■ **Exercise directions**:
Only the lines from the one containing "const ceramic = new" to the end of the records should be given again, word for word and in full.

---- The data

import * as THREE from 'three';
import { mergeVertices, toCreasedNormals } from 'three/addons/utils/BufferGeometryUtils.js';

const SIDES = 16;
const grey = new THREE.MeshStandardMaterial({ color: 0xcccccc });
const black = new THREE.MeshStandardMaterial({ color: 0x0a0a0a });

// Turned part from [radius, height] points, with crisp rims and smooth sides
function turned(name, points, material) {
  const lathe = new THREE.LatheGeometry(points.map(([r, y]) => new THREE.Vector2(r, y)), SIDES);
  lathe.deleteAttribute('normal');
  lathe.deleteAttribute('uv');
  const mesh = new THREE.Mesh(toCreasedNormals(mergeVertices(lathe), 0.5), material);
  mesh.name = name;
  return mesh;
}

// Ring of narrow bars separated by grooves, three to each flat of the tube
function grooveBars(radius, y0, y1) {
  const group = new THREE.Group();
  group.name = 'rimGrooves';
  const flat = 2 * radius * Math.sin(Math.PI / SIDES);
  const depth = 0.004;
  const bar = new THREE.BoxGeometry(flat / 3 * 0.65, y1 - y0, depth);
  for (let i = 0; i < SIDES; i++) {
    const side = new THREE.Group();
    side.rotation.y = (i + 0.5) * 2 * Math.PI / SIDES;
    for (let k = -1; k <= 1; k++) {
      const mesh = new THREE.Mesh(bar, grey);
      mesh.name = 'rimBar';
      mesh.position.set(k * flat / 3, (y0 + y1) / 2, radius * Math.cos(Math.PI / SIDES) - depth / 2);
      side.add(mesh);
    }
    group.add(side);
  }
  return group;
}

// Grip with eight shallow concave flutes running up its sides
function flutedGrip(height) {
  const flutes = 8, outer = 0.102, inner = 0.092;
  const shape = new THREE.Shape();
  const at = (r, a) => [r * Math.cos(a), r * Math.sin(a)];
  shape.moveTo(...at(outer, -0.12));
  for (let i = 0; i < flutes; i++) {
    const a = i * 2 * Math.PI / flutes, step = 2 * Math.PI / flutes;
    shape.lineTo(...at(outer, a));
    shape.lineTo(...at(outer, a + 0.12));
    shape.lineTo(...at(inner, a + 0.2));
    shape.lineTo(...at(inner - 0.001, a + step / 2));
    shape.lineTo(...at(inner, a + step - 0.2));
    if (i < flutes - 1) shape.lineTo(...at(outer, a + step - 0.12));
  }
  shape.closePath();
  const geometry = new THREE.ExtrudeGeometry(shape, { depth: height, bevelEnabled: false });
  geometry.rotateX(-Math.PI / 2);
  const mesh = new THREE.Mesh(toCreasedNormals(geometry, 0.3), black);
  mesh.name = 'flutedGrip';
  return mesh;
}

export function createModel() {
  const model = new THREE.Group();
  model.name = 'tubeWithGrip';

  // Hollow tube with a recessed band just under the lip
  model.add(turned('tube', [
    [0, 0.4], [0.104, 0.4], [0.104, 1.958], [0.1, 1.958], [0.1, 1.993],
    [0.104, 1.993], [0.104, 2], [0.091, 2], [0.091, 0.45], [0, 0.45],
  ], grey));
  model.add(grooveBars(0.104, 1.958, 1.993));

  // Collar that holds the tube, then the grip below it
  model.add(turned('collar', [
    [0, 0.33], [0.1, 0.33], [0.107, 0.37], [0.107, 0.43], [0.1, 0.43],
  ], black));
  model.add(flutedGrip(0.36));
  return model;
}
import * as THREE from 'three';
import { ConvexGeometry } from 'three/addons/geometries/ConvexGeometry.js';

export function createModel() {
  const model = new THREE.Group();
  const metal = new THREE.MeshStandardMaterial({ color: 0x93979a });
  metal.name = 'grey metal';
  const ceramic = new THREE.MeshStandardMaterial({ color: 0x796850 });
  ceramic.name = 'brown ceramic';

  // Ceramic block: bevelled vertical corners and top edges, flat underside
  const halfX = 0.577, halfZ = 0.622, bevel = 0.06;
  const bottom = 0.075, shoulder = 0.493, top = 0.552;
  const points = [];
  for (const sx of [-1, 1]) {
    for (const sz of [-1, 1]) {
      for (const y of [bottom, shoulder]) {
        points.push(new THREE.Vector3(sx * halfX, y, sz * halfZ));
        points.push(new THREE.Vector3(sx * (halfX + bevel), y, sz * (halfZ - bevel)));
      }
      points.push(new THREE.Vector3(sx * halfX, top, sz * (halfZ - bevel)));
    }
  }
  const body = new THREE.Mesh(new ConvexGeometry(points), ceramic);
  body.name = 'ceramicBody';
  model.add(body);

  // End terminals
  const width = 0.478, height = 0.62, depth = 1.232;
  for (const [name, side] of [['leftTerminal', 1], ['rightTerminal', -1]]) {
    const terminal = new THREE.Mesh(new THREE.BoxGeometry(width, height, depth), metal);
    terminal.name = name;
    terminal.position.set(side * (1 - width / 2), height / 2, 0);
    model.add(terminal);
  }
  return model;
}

--------

■ **Result of this exercise**:
  const ceramic = new THREE.MeshStandardMaterial({ color: 0x796850 });
  ceramic.name = 'brown ceramic';

  // Ceramic block: bevelled vertical corners and top edges, flat underside
  const halfX = 0.577, halfZ = 0.622, bevel = 0.06;
  const bottom = 0.075, shoulder = 0.493, top = 0.552;
  const points = [];
  for (const sx of [-1, 1]) {
    for (const sz of [-1, 1]) {
      for (const y of [bottom, shoulder]) {
        points.push(new THREE.Vector3(sx * halfX, y, sz * halfZ));
        points.push(new THREE.Vector3(sx * (halfX + bevel), y, sz * (halfZ - bevel)));
      }
      points.push(new THREE.Vector3(sx * halfX, top, sz * (halfZ - bevel)));
    }
  }
  const body = new THREE.Mesh(new ConvexGeometry(points), ceramic);
  body.name = 'ceramicBody';
  model.add(body);

  // End terminals
  const width = 0.478, height = 0.62, depth = 1.232;
  for (const [name, side] of [['leftTerminal', 1], ['rightTerminal', -1]]) {
    const terminal = new THREE.Mesh(new THREE.BoxGeometry(width, height, depth), metal);
    terminal.name = name;
    terminal.position.set(side * (1 - width / 2), height / 2, 0);
    model.add(terminal);
  }
  return model;
}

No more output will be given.